Dubbed Otzi the Iceman, every aspect of the unfortunate individual was examined, including a review of his stomach contents. Among the substances identified was ground einkorn wheat. The presence of charcoal in the stomach suggests Otzi consumed the flour as a pancake-like food cooked over an open fire.

Pancake cuisine was advanced by the time the Classical Greeks and Romans were cooking the dish. These cultures consumed pancakes with honey.

Elizabethan England expanded the flavoring options to include different spices, rosewater, sherry and apples.

American colonists tinkered with the English recipes to make use of the most common grains in the New World – corn, or maize, flour and buckwheat flour. Despite the name, buckwheat is not in the grass family like the other types of wheat.

A big contribution from America to the pancake was the introduction of maple syrup – a technology the European settlers learned from the native people.

What’s in a name?

A lot of names are applied to what is known as a pancake, but the question is are the various names accurate or do they apply to different foods? According to the Merriam-Webster dictionary:

Pancake is a flat cake made of a thin batter and cooked on a griddle on both sides. Acceptable synonyms are flapjacks and griddlecakes.

Johnnycake is a bread made with cornmeal.

Hoecake is a small cake made of cornmeal.

Crepes are technically a pancake since they are made from a batter and cooked in a pan. Crepes, though, are quite thin and lack the puffy texture and hearty bulk of a pancake.

Blueberries

Like real maple syrup, blueberries are the other great American contribution to pancakes. Blueberries are a native fruit and were an important food source for indigenous people living in what is now the Northeastern United States. The fruits were eaten fresh, dried for use during the winter and frequently included as part of the mixture when making pemmican.

Blueberries are probably the healthiest part of a pancake breakfast, but they are too few in number to make the claim this is a healthy meal. They rank the highest of any fruit for antioxidants and a cup provides 14 percent of the daily fiber requirement and nearly one-fourth of the recommended daily dose of vitamin C. That same cup of blueberries also provides 36 percent of the daily recommended intake of vitamin K and is a source of manganese, vitamin B6, thiamine, riboflavin, vitamin E and copper.

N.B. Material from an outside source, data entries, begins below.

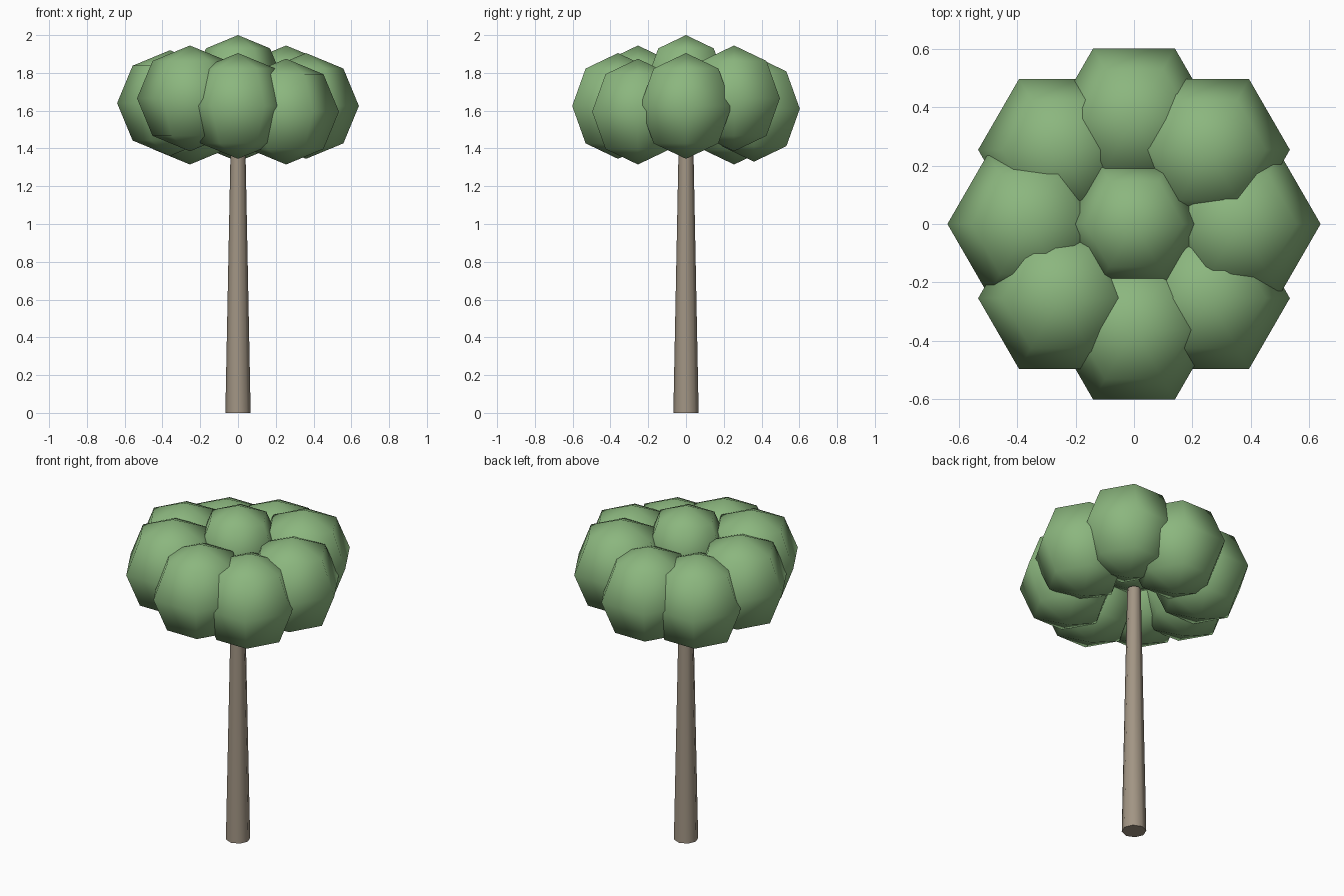
import bpy, bmesh
from math import sin, cos, pi, radians

if "Cube" in bpy.data.objects:
    bpy.data.objects.remove(bpy.data.objects["Cube"])


def material(name, color):
    m = bpy.data.materials.new(name)
    m.diffuse_color = color
    m.use_nodes = True
    m.node_tree.nodes["Principled BSDF"].inputs["Base Color"].default_value = m.diffuse_color
    return m


def lathe(name, profile, sides, mat, location=(0, 0, 0), angle=75):
    """Spin an (r, z) profile round z, first corner on +x."""
    bm = bmesh.new()
    vs = [bm.verts.new((r, 0, z)) for r, z in profile]
    es = [bm.edges.new(p) for p in zip(vs, vs[1:])]
    bmesh.ops.spin(bm, geom=vs + es, cent=(0, 0, 0), axis=(0, 0, 1),
                   angle=2 * pi, steps=sides)
    bmesh.ops.remove_doubles(bm, verts=bm.verts[:], dist=1e-4)
    bmesh.ops.recalc_face_normals(bm, faces=bm.faces[:])
    me = bpy.data.meshes.new(name)
    bm.to_mesh(me)
    bm.free()
    me.materials.append(mat)
    ob = bpy.data.objects.new(name, me)
    ob.location = location
    bpy.context.collection.objects.link(ob)
    bpy.ops.object.select_all(action='DESELECT')
    ob.select_set(True)
    bpy.context.view_layer.objects.active = ob
    bpy.ops.object.shade_smooth_by_angle(angle=radians(angle))
    return ob


def leaf_ball(name, r, location):
    """Low-poly sphere: six sides, four bands."""
    profile = [(r * sin(i * pi / 4), -r * cos(i * pi / 4)) for i in range(5)]
    return lathe(name, profile, 6, green, location)


bark = material("bark", (0.36, 0.30, 0.23, 1))
green = material("leaves", (0.26, 0.47, 0.21, 1))

# Tapered trunk
lathe("trunk", [(0, 0), (0.067, 0), (0.037, 1.52), (0, 1.52)], 8, bark)

# Ring of eight leaf clumps at slightly different heights, plus the crown
heights = [1.625, 1.665, 1.61, 1.595, 1.64, 1.665, 1.625, 1.595]
for i, z in enumerate(heights):
    a = i * pi / 4
    leaf_ball(f"leaf_clump_{i + 1}", 0.28, (0.36 * cos(a), 0.36 * sin(a), z))
leaf_ball("leaf_crown", 0.24, (0, 0, 1.76))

Other benefits attributed to consuming blueberries are protection against some cancers, help with weight loss, boosting brain health, alleviating inflammation, supporting digestion and promoting heart health.

Come Monday, why not cook up a stack of this comfort food for breakfast or supper. By the way, true maple syrup, not the artificial stuff, has to be served warm. source for indigenous people living in what is now the Northeastern United States. The fruits were eaten fresh, dried for use during the winter and frequently included as part of the mixture when making pemmican.

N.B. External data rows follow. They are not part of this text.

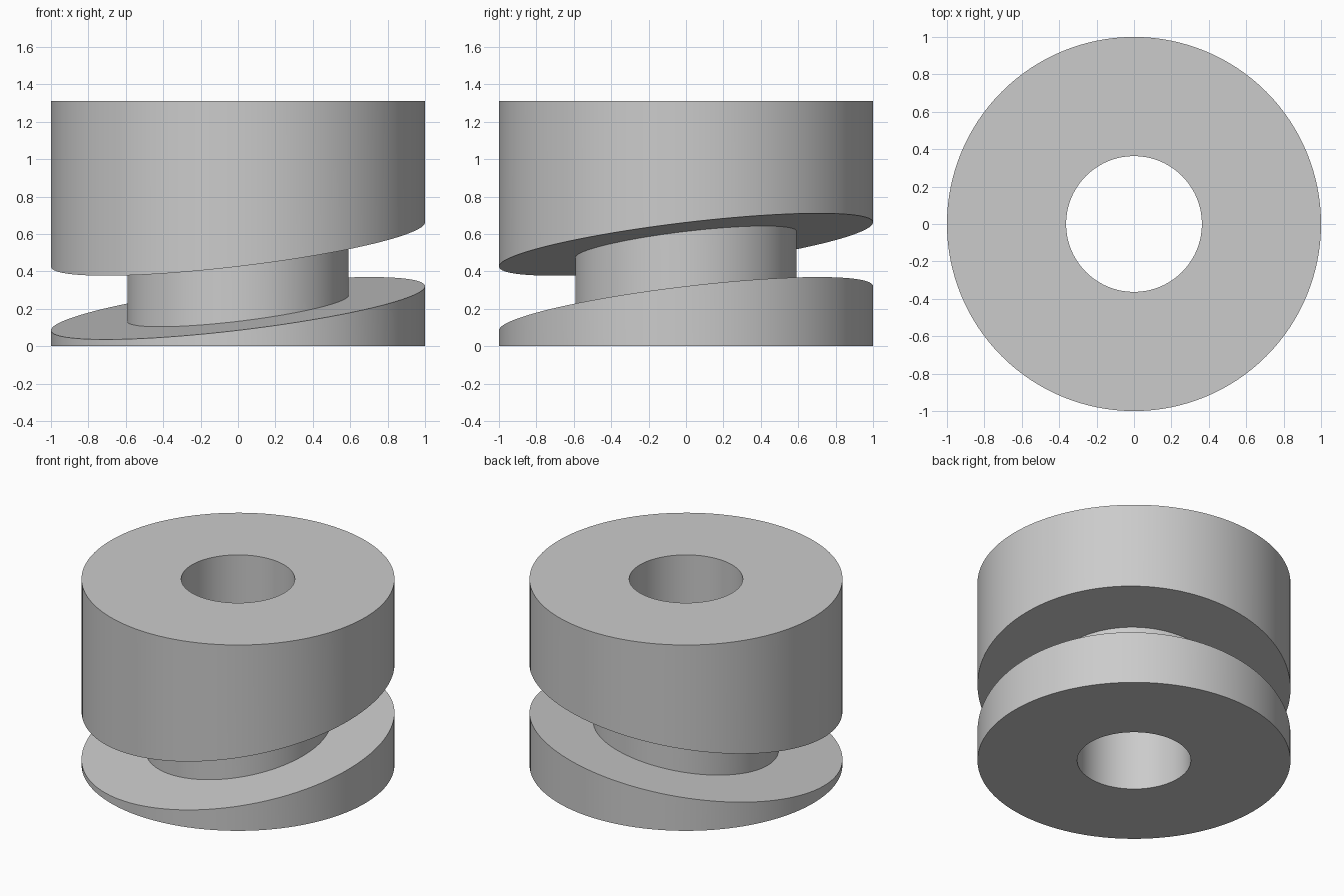
import bpy, bmesh
from math import cos, sin, pi, radians

cube = bpy.data.objects.get("Cube")
if cube:
    bpy.data.objects.remove(cube, do_unlink=True)

# Dimensions
SEGMENTS = 128
OUTER, CORE, BORE = 1.0, 0.592, 0.363
HEIGHT = 1.31
GROOVE_LOW, GROOVE_HIGH = 0.203, 0.544
SLOPE = 0.118  # rise of the groove walls along +x and along +y

# Plain grey material
grey = bpy.data.materials.new("plain_grey")
grey.use_nodes = True
colour = (0.6, 0.6, 0.6, 1.0)
grey.diffuse_color = colour
grey.node_tree.nodes["Principled BSDF"].inputs["Base Color"].default_value = colour

# Closed cross-section: radius, height, whether the point follows the tilt
profile = [
    (BORE, 0, False), (OUTER, 0, False),
    (OUTER, GROOVE_LOW, True), (CORE, GROOVE_LOW, True),
    (CORE, GROOVE_HIGH, True), (OUTER, GROOVE_HIGH, True),
    (OUTER, HEIGHT, False), (BORE, HEIGHT, False),
]

# Turned body with a bore and a slanted groove
bm = bmesh.new()
rings = []
for r, z, tilted in profile:
    ring = []
    for i in range(SEGMENTS):
        a = 2 * pi * i / SEGMENTS
        x, y = r * cos(a), r * sin(a)
        ring.append(bm.verts.new((x, y, z + (SLOPE * (x + y) if tilted else 0))))
    rings.append(ring)
for k, ring in enumerate(rings):
    upper = rings[(k + 1) % len(rings)]
    for i in range(SEGMENTS):
        j = (i + 1) % SEGMENTS
        bm.faces.new((ring[i], ring[j], upper[j], upper[i]))
bmesh.ops.recalc_face_normals(bm, faces=bm.faces)

mesh = bpy.data.meshes.new("grooved_collar")
bm.to_mesh(mesh)
bm.free()
mesh.materials.append(grey)
collar = bpy.data.objects.new("grooved_collar", mesh)
bpy.context.collection.objects.link(collar)

# Smooth walls with crisp rims
bpy.ops.object.select_all(action="DESELECT")
collar.select_set(True)
bpy.context.view_layer.objects.active = collar
bpy.ops.object.shade_smooth_by_angle(angle=radians(30))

Blueberries are probably the healthiest part of a pancake breakfast, but they are too few in number to make the claim this is a healthy meal. They rank the highest of any fruit for antioxidants and a cup provides 14 percent of the daily fiber requirement and nearly one-fourth of the recommended daily dose of vitamin C. That same cup of blueberries also provides 36 percent of the daily recommended intake of vitamin K and is a source of manganese, vitamin B6, thiamine, riboflavin, vitamin E and copper.

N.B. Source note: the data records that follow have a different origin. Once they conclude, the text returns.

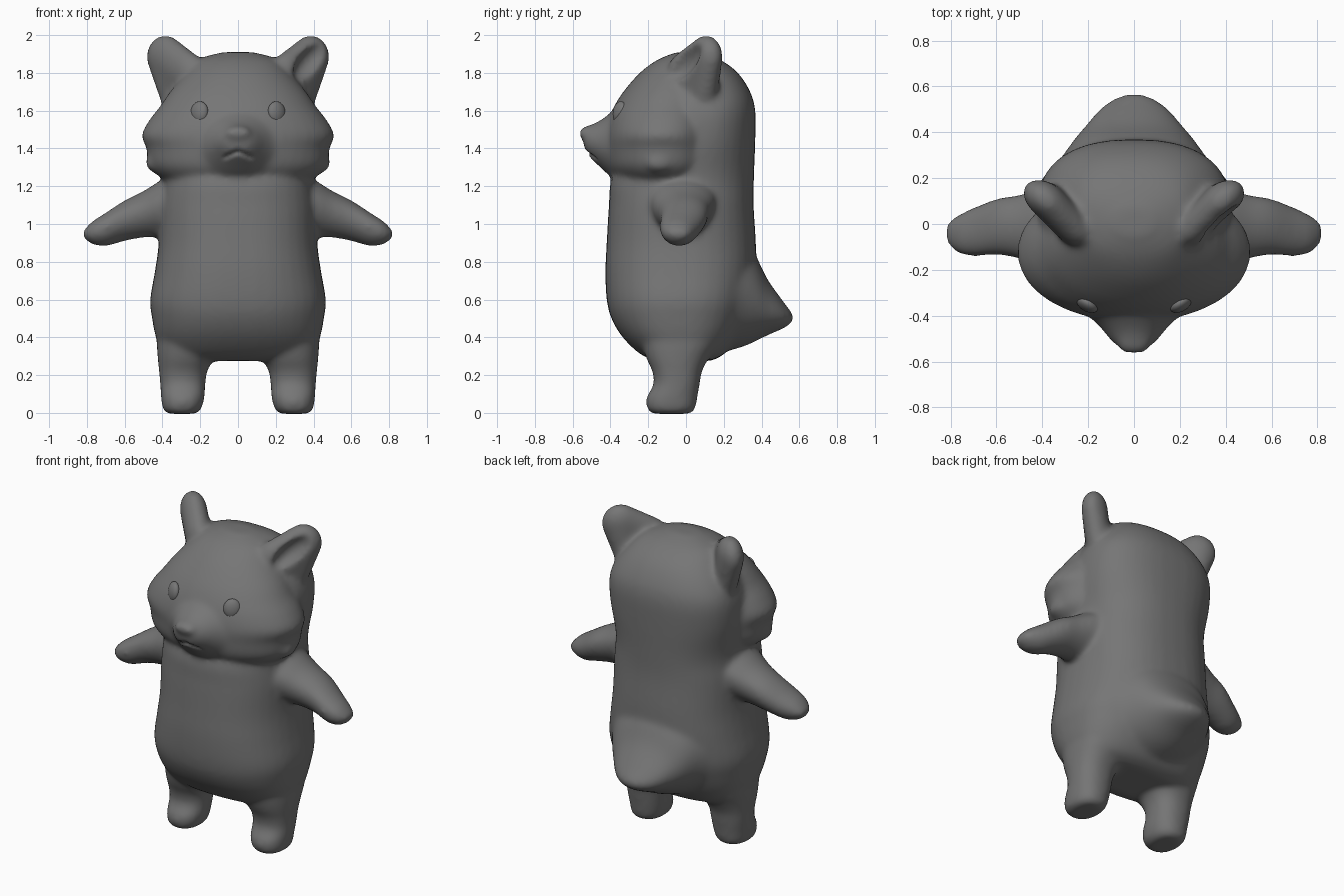
import bpy, bmesh, math
from mathutils import Vector, Matrix

if "Cube" in bpy.data.objects:
    bpy.data.objects.remove(bpy.data.objects["Cube"])

fur = bpy.data.materials.new("grey")
fur.diffuse_color = (0.18, 0.18, 0.18, 1)
fur.use_nodes = True
fur.node_tree.nodes["Principled BSDF"].inputs["Base Color"].default_value = fur.diffuse_color


def finish(bm, name):
    bmesh.ops.recalc_face_normals(bm, faces=bm.faces)
    me = bpy.data.meshes.new(name)
    bm.to_mesh(me)
    bm.free()
    me.materials.append(fur)
    ob = bpy.data.objects.new(name, me)
    bpy.context.collection.objects.link(ob)
    return ob


def spline(rows, steps=4):
    """Catmull-Rom interpolation between ring descriptions."""
    out = []
    for i in range(len(rows) - 1):
        p = [rows[max(0, min(len(rows) - 1, j))] for j in (i - 1, i, i + 1, i + 2)]
        for s in range(steps):
            t = s / steps
            out.append([b + 0.5 * t * (c - a + t * (2*a - 5*b + 4*c - d + t * (3*(b - c) + d - a)))
                        for a, b, c, d in zip(*p)])
    return out + [list(rows[-1])]


def loft(name, rows, axis="z", n=2.2, sides=40, mirror=False):
    """Rings (t, a_min, a_max, b_min, b_max) along an axis, superellipse sections."""
    bm = bmesh.new()
    rings = []
    for t, a0, a1, b0, b1 in spline(rows):
        ring = []
        for k in range(sides):
            w = 2 * math.pi * k / sides
            c, s = math.cos(w), math.sin(w)
            a = (a0 + a1) / 2 + (a1 - a0) / 2 * math.copysign(abs(c) ** (2 / n), c)
            b = (b0 + b1) / 2 + (b1 - b0) / 2 * math.copysign(abs(s) ** (2 / n), s)
            co = {"x": (t, a, b), "y": (a, t, b), "z": (a, b, t)}[axis]
            ring.append(bm.verts.new(co))
        rings.append(ring)
    for r, q in zip(rings, rings[1:]):
        for k in range(sides):
            bm.faces.new((r[k], r[(k + 1) % sides], q[(k + 1) % sides], q[k]))
    bm.faces.new(rings[0])
    bm.faces.new(rings[-1])
    if mirror:
        mirror_x(bm)
    return finish(bm, name)


def mirror_x(bm):
    d = bmesh.ops.duplicate(bm, geom=bm.verts[:] + bm.edges[:] + bm.faces[:])
    for v in d["geom"]:
        if isinstance(v, bmesh.types.BMVert):
            v.co.x *= -1


def blob(name, parts, axes=Matrix.Identity(3)):
    """Mirrored pair; several (centre, radii) ellipsoids are wrapped in one hull."""
    bm = bmesh.new()
    for loc, size in parts:
        m = Matrix.Translation(loc) @ axes.to_4x4() @ Matrix.Diagonal((*size, 1))
        bmesh.ops.create_uvsphere(bm, u_segments=32, v_segments=20, radius=1, matrix=m)
    if len(parts) > 1:
        hull = bmesh.ops.convex_hull(bm, input=bm.verts[:])
        inner = {g for g in hull["geom_interior"] if isinstance(g, bmesh.types.BMVert)}
        keep = {g for g in hull["geom"] if isinstance(g, bmesh.types.BMFace)}
        bmesh.ops.delete(bm, geom=[f for f in bm.faces if f not in keep], context="FACES")
        bmesh.ops.delete(bm, geom=[v for v in inner if v.is_valid], context="VERTS")
    mirror_x(bm)
    return finish(bm, name)


# body with the back running up behind the head
torso = loft("body", [
    (0.275, -0.32, 0.32, -0.15, 0.13), (0.31, -0.395, 0.395, -0.24, 0.20),
    (0.40, -0.435, 0.435, -0.335, 0.27), (0.50, -0.455, 0.455, -0.395, 0.32),
    (0.60, -0.465, 0.465, -0.42, 0.35), (0.75, -0.44, 0.44, -0.427, 0.37),
    (0.90, -0.42, 0.42, -0.42, 0.37), (1.10, -0.415, 0.415, -0.408, 0.358),
    (1.25, -0.40, 0.40, -0.39, 0.36), (1.45, -0.42, 0.42, -0.27, 0.367),
    (1.60, -0.415, 0.415, -0.21, 0.367), (1.70, -0.375, 0.375, -0.19, 0.34),
    (1.80, -0.30, 0.30, -0.16, 0.275), (1.87, -0.22, 0.22, -0.11, 0.18),
    (1.91, -0.08, 0.08, -0.05, 0.07)], n=2.4)

# face with broad cheeks
face = loft("face", [
    (1.195, -0.20, 0.20, -0.28, 0.06), (1.225, -0.37, 0.37, -0.35, 0.12),
    (1.30, -0.465, 0.465, -0.41, 0.17), (1.40, -0.485, 0.485, -0.425, 0.19),
    (1.47, -0.51, 0.51, -0.425, 0.18), (1.55, -0.47, 0.47, -0.41, 0.18),
    (1.62, -0.415, 0.415, -0.382, 0.17), (1.70, -0.36, 0.36, -0.332, 0.17),
    (1.80, -0.275, 0.275, -0.245, 0.17), (1.87, -0.20, 0.20, -0.15, 0.12),
    (1.91, -0.08, 0.08, -0.05, 0.07)], n=2.08)

# muzzle, nose and cheek tufts
muzzle = loft("muzzle", [
    (-0.54, -0.06, 0.06, 1.40, 1.49), (-0.515, -0.095, 0.095, 1.36, 1.515),
    (-0.46, -0.14, 0.14, 1.305, 1.545), (-0.41, -0.19, 0.19, 1.26, 1.58),
    (-0.36, -0.27, 0.27, 1.23, 1.62), (-0.28, -0.34, 0.34, 1.21, 1.66)], axis="y", n=2)
nose = loft("nose", [
    (-0.562, -0.04, 0.04, 1.465, 1.495), (-0.545, -0.065, 0.065, 1.445, 1.512),
    (-0.48, -0.075, 0.075, 1.43, 1.535), (-0.42, -0.08, 0.08, 1.44, 1.57)], axis="y")
tufts = blob("cheek_tufts", [((0.41, -0.14, 1.325), (0.08, 0.09, 0.06))])

# tail, arms and legs
tail = loft("tail", [
    (0.05, -0.43, 0.43, 0.31, 0.98), (0.20, -0.385, 0.385, 0.325, 0.98),
    (0.30, -0.31, 0.31, 0.35, 0.92), (0.37, -0.26, 0.26, 0.38, 0.83),
    (0.43, -0.21, 0.21, 0.41, 0.71), (0.50, -0.15, 0.15, 0.44, 0.61),
    (0.545, -0.09, 0.09, 0.465, 0.55), (0.568, -0.03, 0.03, 0.49, 0.52)], axis="y", n=2)
arms = loft("arms", [
    (0.28, -0.20, 0.18, 0.92, 1.28), (0.40, -0.185, 0.15, 0.93, 1.235),
    (0.50, -0.15, 0.125, 0.928, 1.175), (0.60, -0.135, 0.11, 0.91, 1.125),
    (0.70, -0.145, 0.075, 0.882, 1.06), (0.77, -0.13, 0.04, 0.892, 1.015),
    (0.81, -0.09, 0.01, 0.92, 0.975), (0.824, -0.055, -0.02, 0.94, 0.96)],
    axis="x", n=2, mirror=True)
for v in arms.data.vertices:  # narrower along the underside
    mid = 1.09 - 0.25 * max(0, abs(v.co.x) - 0.35)
    v.co.y = -0.03 + (v.co.y + 0.03) * (1 + max(-0.25, min(0.1, 1.3 * (v.co.z - mid))))
legs = loft("legs", [
    (-0.005, 0.225, 0.37, -0.175, 0.02), (0.02, 0.195, 0.398, -0.205, 0.048),
    (0.08, 0.178, 0.407, -0.21, 0.06), (0.15, 0.173, 0.412, -0.172, 0.072),
    (0.22, 0.163, 0.418, -0.178, 0.085), (0.29, 0.13, 0.425, -0.21, 0.12),
    (0.38, 0.11, 0.43, -0.23, 0.17), (0.50, 0.14, 0.42, -0.20, 0.17)],
    n=2.3, mirror=True)

# ears: wide-based flaps hollowed on the outward-forward side
up = Vector((0.05, 0.05, 1)).normalized()
facing = Vector((0.75, -1, 0)).normalized()
facing = (facing - up * facing.dot(up)).normalized()
frame = Matrix((up.cross(facing), facing, up)).transposed()
slant = Vector((0.14, 0.105, 0.15)).normalized()
hollow_frame = Matrix((slant.cross(facing), facing, slant)).transposed()
ears = blob("ears", [((0.385, 0.105, 1.885), (0.11, 0.075, 0.115)),
                     ((0.27, -0.01, 1.80), (0.11, 0.075, 0.11)),
                     ((0.35, 0.10, 1.70), (0.07, 0.07, 0.10))], frame)
hollow = blob("ear_hollow_cutter", [(Vector((0.345, 0.055, 1.865)) + facing * 0.085,
                                     (0.065, 0.075, 0.15))], hollow_frame)
cut = ears.modifiers.new("hollow", "BOOLEAN")
cut.operation, cut.object, cut.solver = "DIFFERENCE", hollow, "EXACT"
bpy.context.view_layer.objects.active = ears
bpy.ops.object.modifier_apply(modifier="hollow")
bpy.data.objects.remove(hollow)

# fuse everything into one soft skin
bpy.ops.object.select_all(action="DESELECT")
for ob in (torso, face, muzzle, nose, tufts, tail, arms, legs, ears):
    ob.select_set(True)
bpy.context.view_layer.objects.active = torso
bpy.ops.object.join()
mod = torso.modifiers.new("fuse", "REMESH")
mod.mode, mod.voxel_size = "VOXEL", 0.014
mod = torso.modifiers.new("soften", "SMOOTH")
mod.factor, mod.iterations = 0.5, 16
for m in ("fuse", "soften"):
    bpy.ops.object.modifier_apply(modifier=m)

# mouth groove pressed into the muzzle
for v in torso.data.vertices:
    x, y, z = v.co
    if y < -0.36 and abs(x) < 0.09:
        d = abs(z - (1.385 - 0.45 * abs(x)))
        v.co.y += 0.018 * max(0, 1 - d / 0.022) * min(1, (0.09 - abs(x)) / 0.03)
torso.data.materials.clear()
torso.data.materials.append(fur)
torso.data.polygons.foreach_set("material_index", [0] * len(torso.data.polygons))

# eyes set slightly proud of the face
turn = Matrix.Rotation(math.radians(32), 3, "Z") @ Matrix.Rotation(math.radians(-8), 3, "X")
eyes = blob("eyes", [((0.205, -0.35, 1.59), (0.052, 0.03, 0.06))], turn)

for ob in (torso, eyes):
    ob.data.polygons.foreach_set("use_smooth", [True] * len(ob.data.polygons))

Other benefits attributed to consuming blueberries are protection against some cancers, help with weight loss, boosting brain health, alleviating inflammation, supporting digestion and promoting heart health.

Come Monday, why not cook up a stack of this comfort food for breakfast or supper. By the way, true maple syrup, not the artificial stuff, is best served warm.